It is very important that superpowers such as Russia and the United States expressed their support for the start of the negotiation process. This kind of support provides more opportunities to reach a consensus, unlike the three previous unsuccessful attempts to normalize Armenian-Turkish relations, two of which were initiated by the US and were held with the direct participation of Washington as a moderator.

This time, Armenia officially turned to Russia with a request to mediate in negotiations with Turkey and received a positive response. Russia, as a strategic partner of Armenia, unlike the United States, is more interested in resolving the confrontation between Ankara and Yerevan, and accordingly proposed a more productive format of negotiations. And for Ankara, the status of the Kremlin in this format is much more important than Washington.

EU Special Representative for the South Caucasus and the Crisis in Georgia Toivo Klaar welcomed the meeting between the representatives of Armenia and Turkey.

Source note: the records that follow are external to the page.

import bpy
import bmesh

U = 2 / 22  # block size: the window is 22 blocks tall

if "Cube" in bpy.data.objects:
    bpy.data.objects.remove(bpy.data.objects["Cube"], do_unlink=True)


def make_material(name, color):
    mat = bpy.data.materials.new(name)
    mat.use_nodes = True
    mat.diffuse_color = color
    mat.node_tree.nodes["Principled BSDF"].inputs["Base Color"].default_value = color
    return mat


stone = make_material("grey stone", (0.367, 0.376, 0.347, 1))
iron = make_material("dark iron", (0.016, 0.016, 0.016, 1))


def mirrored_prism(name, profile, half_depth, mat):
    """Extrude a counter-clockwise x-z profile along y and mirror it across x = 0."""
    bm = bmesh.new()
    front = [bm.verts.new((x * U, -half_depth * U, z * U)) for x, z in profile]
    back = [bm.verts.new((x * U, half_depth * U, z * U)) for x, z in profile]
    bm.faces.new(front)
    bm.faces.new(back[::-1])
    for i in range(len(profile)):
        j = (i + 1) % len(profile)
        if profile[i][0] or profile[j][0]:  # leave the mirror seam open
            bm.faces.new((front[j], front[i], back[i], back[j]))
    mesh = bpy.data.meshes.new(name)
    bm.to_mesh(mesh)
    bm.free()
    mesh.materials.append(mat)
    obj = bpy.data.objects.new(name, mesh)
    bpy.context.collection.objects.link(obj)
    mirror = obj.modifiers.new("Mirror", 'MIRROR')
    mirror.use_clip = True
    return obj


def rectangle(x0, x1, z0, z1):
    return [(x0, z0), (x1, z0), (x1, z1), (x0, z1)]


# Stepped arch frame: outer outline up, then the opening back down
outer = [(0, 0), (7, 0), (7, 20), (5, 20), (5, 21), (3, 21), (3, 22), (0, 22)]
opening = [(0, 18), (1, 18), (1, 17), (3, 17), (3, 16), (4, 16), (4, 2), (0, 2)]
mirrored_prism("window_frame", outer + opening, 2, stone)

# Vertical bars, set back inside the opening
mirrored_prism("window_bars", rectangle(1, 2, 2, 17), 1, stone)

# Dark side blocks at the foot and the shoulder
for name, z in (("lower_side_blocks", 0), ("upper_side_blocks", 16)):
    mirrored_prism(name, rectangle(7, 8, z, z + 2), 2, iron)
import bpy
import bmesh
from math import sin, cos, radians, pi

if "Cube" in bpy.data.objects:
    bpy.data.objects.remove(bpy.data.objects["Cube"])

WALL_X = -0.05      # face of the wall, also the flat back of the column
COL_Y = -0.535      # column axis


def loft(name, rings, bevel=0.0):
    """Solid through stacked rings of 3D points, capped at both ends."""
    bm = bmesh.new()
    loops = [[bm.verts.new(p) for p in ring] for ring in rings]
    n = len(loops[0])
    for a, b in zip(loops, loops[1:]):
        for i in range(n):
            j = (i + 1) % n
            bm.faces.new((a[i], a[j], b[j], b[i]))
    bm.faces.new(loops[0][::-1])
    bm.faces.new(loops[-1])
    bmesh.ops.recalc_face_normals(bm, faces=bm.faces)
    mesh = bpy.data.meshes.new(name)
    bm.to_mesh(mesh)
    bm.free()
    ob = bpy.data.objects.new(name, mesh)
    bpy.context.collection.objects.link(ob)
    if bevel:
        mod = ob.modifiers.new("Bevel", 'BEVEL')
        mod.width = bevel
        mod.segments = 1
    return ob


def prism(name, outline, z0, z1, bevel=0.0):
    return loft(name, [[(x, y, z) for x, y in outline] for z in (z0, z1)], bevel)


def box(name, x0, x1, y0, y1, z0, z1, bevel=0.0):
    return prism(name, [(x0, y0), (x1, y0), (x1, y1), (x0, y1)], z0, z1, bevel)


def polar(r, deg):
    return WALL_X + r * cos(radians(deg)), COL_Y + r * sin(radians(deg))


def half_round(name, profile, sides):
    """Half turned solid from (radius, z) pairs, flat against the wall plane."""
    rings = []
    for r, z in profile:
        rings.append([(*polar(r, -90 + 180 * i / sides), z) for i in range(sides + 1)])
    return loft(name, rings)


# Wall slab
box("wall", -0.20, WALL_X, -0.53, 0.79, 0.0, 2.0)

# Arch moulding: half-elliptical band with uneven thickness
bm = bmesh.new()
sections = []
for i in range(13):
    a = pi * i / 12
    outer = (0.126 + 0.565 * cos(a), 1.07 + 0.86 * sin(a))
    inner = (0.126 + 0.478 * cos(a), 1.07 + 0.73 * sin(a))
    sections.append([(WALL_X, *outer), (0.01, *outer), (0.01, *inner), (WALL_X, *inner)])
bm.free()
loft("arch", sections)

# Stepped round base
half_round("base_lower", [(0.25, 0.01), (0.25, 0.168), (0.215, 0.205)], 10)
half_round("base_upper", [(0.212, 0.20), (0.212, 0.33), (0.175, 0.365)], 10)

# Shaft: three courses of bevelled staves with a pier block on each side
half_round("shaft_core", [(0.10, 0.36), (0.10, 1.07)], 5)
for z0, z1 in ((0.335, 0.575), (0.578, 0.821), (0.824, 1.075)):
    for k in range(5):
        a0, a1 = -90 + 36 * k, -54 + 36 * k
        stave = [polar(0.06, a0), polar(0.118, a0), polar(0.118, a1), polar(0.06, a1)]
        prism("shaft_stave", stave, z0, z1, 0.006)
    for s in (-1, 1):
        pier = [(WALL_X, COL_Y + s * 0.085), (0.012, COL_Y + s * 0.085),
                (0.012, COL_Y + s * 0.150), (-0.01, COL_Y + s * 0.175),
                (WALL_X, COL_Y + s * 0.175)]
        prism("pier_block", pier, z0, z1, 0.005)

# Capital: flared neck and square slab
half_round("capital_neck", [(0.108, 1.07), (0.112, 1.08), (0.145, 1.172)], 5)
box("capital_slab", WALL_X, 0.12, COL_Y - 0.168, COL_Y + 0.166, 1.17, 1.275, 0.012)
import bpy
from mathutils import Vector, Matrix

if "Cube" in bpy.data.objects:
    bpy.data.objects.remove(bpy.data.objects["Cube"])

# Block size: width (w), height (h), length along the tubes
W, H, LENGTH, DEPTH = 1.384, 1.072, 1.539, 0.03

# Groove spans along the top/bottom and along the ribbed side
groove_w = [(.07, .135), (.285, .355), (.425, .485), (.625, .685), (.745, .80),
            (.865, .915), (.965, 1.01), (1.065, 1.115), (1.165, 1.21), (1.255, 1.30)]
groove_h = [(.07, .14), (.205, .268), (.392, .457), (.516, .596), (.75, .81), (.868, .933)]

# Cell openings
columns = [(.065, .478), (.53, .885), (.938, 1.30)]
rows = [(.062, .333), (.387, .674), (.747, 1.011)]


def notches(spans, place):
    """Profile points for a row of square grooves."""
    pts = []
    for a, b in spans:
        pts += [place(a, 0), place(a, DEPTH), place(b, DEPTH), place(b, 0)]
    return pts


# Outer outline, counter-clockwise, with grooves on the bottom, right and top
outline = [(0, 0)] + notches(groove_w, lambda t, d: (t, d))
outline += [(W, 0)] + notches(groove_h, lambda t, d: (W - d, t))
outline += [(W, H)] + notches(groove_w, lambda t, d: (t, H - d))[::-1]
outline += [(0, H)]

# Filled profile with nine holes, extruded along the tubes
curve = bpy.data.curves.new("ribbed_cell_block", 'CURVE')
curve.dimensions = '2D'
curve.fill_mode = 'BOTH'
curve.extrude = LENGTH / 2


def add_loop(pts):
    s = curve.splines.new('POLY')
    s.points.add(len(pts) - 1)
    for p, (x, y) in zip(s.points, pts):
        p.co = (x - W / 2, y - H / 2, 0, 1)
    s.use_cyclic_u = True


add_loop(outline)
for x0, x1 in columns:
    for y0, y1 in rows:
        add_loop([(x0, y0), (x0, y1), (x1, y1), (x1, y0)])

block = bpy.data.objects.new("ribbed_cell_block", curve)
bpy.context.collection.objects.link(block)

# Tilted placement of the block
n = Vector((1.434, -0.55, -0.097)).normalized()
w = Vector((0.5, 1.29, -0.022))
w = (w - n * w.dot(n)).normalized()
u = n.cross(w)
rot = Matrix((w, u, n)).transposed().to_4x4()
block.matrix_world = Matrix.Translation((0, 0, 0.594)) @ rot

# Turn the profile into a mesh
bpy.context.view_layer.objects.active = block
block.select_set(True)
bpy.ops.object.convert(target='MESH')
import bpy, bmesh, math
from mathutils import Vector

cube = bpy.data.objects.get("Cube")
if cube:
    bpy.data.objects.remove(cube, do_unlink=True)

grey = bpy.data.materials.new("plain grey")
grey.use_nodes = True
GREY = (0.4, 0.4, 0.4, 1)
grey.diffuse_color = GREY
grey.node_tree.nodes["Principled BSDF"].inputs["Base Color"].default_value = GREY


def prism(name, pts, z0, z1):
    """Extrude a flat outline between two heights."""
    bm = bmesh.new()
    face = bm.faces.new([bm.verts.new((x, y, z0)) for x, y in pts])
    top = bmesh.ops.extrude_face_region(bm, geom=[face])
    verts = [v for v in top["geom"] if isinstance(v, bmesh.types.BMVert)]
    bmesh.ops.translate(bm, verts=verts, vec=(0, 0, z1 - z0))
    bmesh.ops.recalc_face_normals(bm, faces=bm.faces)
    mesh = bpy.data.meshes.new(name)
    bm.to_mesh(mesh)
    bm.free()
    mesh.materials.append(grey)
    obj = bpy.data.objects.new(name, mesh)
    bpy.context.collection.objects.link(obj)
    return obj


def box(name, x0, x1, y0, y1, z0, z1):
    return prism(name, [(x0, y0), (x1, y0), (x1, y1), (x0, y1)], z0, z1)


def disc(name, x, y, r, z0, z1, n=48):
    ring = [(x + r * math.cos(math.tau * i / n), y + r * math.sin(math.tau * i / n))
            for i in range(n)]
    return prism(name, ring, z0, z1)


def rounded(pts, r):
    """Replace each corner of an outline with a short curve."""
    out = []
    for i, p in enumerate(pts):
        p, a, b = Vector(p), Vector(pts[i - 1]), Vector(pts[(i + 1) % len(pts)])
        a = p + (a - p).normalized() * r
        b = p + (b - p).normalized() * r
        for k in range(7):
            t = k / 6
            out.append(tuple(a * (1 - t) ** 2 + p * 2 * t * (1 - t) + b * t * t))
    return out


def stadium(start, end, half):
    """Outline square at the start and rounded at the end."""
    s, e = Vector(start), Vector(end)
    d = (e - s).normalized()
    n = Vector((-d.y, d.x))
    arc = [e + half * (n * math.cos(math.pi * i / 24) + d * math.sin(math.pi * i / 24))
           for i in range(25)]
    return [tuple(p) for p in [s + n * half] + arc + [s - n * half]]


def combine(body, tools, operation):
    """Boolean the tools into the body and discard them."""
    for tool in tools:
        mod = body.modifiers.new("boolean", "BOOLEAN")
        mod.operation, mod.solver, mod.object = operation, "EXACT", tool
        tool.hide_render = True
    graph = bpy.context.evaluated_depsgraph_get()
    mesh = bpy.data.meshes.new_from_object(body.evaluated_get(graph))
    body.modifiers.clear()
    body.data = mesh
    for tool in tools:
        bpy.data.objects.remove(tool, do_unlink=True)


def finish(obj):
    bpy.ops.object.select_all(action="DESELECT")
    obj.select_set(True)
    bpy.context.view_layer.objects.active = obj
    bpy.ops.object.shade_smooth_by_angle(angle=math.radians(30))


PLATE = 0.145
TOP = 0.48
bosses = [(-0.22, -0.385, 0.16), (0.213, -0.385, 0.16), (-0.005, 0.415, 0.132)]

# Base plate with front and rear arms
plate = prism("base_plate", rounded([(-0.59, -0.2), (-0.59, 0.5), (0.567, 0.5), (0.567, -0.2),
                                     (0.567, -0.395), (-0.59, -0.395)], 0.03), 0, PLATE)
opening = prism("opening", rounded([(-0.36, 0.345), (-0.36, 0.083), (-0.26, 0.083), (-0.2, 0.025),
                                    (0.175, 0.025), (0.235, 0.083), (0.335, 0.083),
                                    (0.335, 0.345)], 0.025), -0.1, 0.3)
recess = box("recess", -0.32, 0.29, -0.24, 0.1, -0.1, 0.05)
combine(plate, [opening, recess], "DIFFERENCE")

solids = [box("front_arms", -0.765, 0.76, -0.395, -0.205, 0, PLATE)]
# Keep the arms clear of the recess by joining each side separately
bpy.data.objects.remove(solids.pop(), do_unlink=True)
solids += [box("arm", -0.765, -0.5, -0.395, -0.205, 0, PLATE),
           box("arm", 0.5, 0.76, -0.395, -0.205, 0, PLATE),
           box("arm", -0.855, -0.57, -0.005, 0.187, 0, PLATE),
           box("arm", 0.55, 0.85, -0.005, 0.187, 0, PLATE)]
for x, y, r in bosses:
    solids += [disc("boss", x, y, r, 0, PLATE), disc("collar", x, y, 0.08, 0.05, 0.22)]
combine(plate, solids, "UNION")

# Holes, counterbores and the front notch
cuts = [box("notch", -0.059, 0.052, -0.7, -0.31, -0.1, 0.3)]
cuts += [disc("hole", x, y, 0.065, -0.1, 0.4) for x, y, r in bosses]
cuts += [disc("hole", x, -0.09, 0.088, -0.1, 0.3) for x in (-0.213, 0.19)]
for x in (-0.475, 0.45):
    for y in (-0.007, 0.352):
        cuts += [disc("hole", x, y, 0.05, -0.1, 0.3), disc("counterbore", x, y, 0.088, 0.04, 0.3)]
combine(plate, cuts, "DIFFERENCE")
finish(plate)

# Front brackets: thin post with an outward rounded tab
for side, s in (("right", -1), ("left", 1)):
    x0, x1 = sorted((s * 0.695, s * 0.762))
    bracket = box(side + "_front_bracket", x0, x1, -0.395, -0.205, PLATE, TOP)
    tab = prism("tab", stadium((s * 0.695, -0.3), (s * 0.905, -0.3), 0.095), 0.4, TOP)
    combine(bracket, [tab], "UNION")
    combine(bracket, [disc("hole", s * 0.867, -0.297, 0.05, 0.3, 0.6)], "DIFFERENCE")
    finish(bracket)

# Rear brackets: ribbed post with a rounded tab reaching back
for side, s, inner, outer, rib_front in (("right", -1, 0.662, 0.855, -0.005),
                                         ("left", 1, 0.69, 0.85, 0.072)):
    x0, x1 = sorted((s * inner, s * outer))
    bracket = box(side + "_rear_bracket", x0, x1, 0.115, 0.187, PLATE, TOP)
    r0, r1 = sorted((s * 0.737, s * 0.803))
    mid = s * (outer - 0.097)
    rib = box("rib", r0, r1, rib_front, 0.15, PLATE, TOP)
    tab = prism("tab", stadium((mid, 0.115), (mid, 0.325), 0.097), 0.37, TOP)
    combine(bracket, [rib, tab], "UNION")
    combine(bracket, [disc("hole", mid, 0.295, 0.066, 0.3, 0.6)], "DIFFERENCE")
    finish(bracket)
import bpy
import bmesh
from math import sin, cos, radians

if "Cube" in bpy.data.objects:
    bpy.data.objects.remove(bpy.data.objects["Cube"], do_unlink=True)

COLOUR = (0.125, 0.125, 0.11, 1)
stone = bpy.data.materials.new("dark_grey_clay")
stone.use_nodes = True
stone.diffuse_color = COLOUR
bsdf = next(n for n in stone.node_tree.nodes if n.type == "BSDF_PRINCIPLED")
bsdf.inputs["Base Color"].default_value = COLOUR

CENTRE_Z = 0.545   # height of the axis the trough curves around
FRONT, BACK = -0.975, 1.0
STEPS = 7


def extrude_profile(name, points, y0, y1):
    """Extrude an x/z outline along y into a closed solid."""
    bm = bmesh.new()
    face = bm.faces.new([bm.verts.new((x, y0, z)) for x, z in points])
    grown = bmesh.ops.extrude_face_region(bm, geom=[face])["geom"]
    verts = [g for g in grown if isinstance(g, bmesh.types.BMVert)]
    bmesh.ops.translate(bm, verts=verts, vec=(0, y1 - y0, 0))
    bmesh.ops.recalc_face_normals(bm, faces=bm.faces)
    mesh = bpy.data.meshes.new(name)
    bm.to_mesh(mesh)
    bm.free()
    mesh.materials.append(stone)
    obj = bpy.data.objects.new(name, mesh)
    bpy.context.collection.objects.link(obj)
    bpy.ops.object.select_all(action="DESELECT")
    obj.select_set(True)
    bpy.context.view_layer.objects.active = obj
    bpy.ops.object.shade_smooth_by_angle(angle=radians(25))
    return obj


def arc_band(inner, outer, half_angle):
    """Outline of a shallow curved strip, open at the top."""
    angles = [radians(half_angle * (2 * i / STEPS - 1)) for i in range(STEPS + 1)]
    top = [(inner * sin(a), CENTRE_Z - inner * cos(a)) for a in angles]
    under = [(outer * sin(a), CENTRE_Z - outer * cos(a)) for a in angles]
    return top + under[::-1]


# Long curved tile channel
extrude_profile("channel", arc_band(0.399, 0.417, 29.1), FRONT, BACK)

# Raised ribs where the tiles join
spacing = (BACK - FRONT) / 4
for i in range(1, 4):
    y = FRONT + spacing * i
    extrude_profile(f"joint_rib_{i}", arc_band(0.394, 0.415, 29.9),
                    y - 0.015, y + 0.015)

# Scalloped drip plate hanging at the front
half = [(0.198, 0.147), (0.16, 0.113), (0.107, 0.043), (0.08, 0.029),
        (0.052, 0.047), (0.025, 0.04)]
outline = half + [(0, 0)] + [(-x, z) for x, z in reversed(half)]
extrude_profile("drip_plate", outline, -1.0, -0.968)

“Good news: Representatives of Armenia and Turkey are meeting in Moscow,” Klaar tweeted.

He noted that the normalization of relations and the opening of communications is an important goal that the EU fully supports.

In the negotiation process, the Armenian side is represented by Vice Speaker Ruben Rubinyan – he has little diplomatic experience compared to his Turkish partner Serdar Kilich. It was not by chance that the Turkish leadership chose Kılıç as a candidate – he grew up in a diplomatic family, has extensive political experience and is in the immediate circle of President Erdogan. On the Turkish side, the entire negotiation process is coordinated by Turkish Vice President Oktay, which means ensuring the highest level of the negotiation process.

Earlier, Ankara, having initiated the creation of the “3 + 3” platform, began to build constructive relations with Moscow in the context of a situational partner, although at the same time increasing its geopolitical influence in the Transcaucasian region.

Everything is very natural and there is nothing surprising in this process: each country, especially regional powers, defend their geopolitical interests and build their own geopolitical strategy. As for today’s talks specifically, despite the ideological and geopolitical differences between Moscow, Washington, Brussels and Ankara, all the centers of power I have listed above act as one flank to reach a compromise between Yerevan and Ankara. This position of the world community largely determines the fate of today’s talks in Moscow between Ankara and Yerevan, which will achieve a positive result.

Shota Apkhaidze, especially for News Front